ACTION ITEM
Reproduce each entry exactly as it reads. Leave the images out.

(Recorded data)
┄┄┄┄┄┄
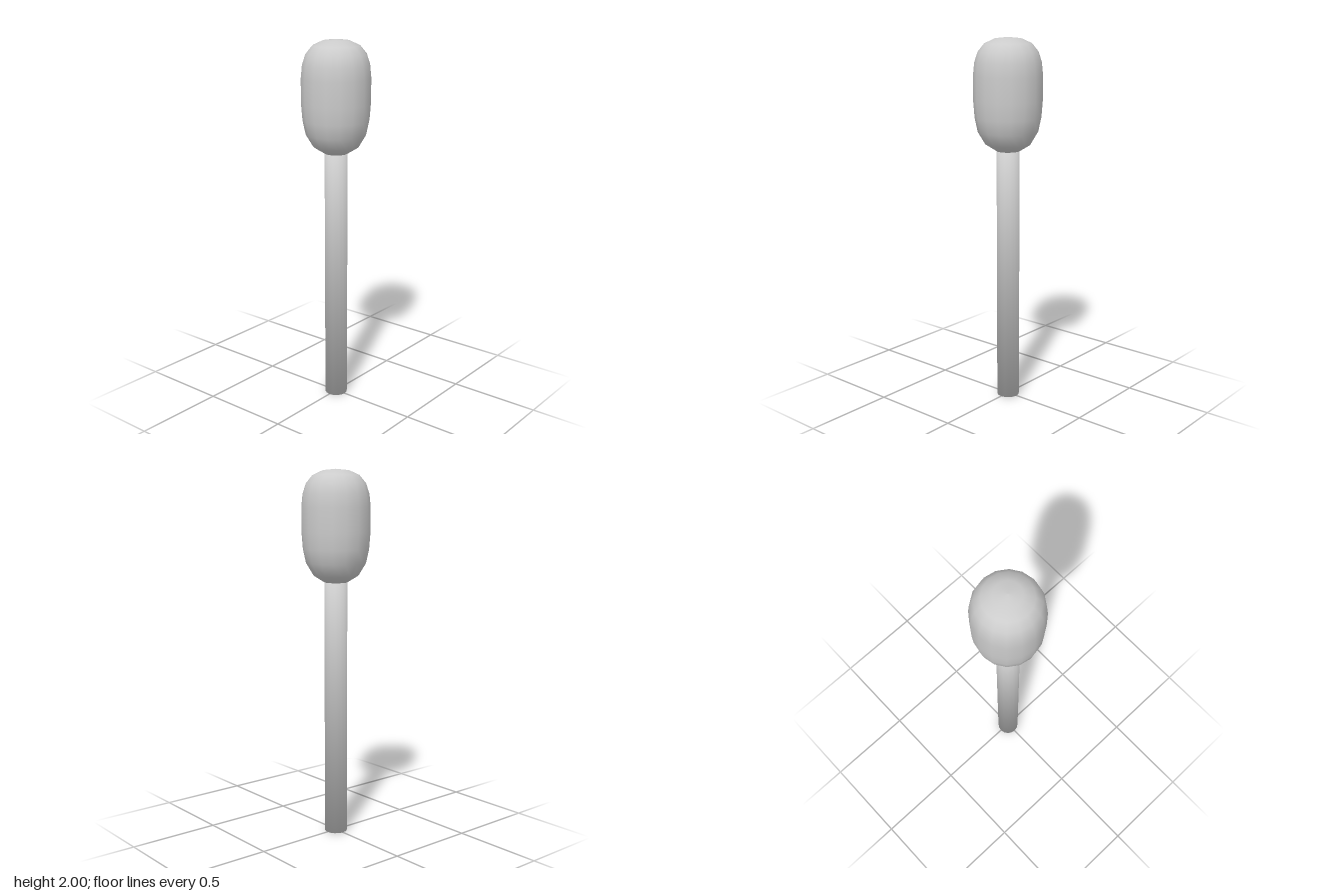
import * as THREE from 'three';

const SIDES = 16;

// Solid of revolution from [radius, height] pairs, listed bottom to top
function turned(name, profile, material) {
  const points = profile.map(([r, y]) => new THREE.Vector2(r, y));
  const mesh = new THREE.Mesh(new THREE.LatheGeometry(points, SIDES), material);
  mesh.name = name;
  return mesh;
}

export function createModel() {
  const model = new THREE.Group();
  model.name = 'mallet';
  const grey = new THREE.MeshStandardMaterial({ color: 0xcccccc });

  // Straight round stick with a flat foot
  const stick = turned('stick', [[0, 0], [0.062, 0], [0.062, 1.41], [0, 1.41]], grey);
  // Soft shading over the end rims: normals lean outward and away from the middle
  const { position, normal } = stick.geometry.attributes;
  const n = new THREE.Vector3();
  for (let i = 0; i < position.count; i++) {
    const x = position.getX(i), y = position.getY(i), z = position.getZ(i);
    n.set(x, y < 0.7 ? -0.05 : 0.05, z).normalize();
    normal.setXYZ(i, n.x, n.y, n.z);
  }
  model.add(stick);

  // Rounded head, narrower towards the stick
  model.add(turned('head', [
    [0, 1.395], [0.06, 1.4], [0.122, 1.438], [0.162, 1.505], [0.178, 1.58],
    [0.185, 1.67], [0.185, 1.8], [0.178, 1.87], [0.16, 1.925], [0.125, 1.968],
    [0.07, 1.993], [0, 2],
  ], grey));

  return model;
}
┄┄┄┄┄┄
YOUR SOLUTION
import * as THREE from 'three';

const SIDES = 16;

// Solid of revolution from [radius, height] pairs, listed bottom to top
function turned(name, profile, material) {
  const points = profile.map(([r, y]) => new THREE.Vector2(r, y));
  const mesh = new THREE.Mesh(new THREE.LatheGeometry(points, SIDES), material);
  mesh.name = name;
  return mesh;
}

export function createModel() {
  const model = new THREE.Group();
  model.name = 'mallet';
  const grey = new THREE.MeshStandardMaterial({ color: 0xcccccc });

  // Straight round stick with a flat foot
  const stick = turned('stick', [[0, 0], [0.062, 0], [0.062, 1.41], [0, 1.41]], grey);
  // Soft shading over the end rims: normals lean outward and away from the middle
  const { position, normal } = stick.geometry.attributes;
  const n = new THREE.Vector3();
  for (let i = 0; i < position.count; i++) {
    const x = position.getX(i), y = position.getY(i), z = position.getZ(i);
    n.set(x, y < 0.7 ? -0.05 : 0.05, z).normalize();
    normal.setXYZ(i, n.x, n.y, n.z);
  }
  model.add(stick);

  // Rounded head, narrower towards the stick
  model.add(turned('head', [
    [0, 1.395], [0.06, 1.4], [0.122, 1.438], [0.162, 1.505], [0.178, 1.58],
    [0.185, 1.67], [0.185, 1.8], [0.178, 1.87], [0.16, 1.925], [0.125, 1.968],
    [0.07, 1.993], [0, 2],
  ], grey));

  return model;
}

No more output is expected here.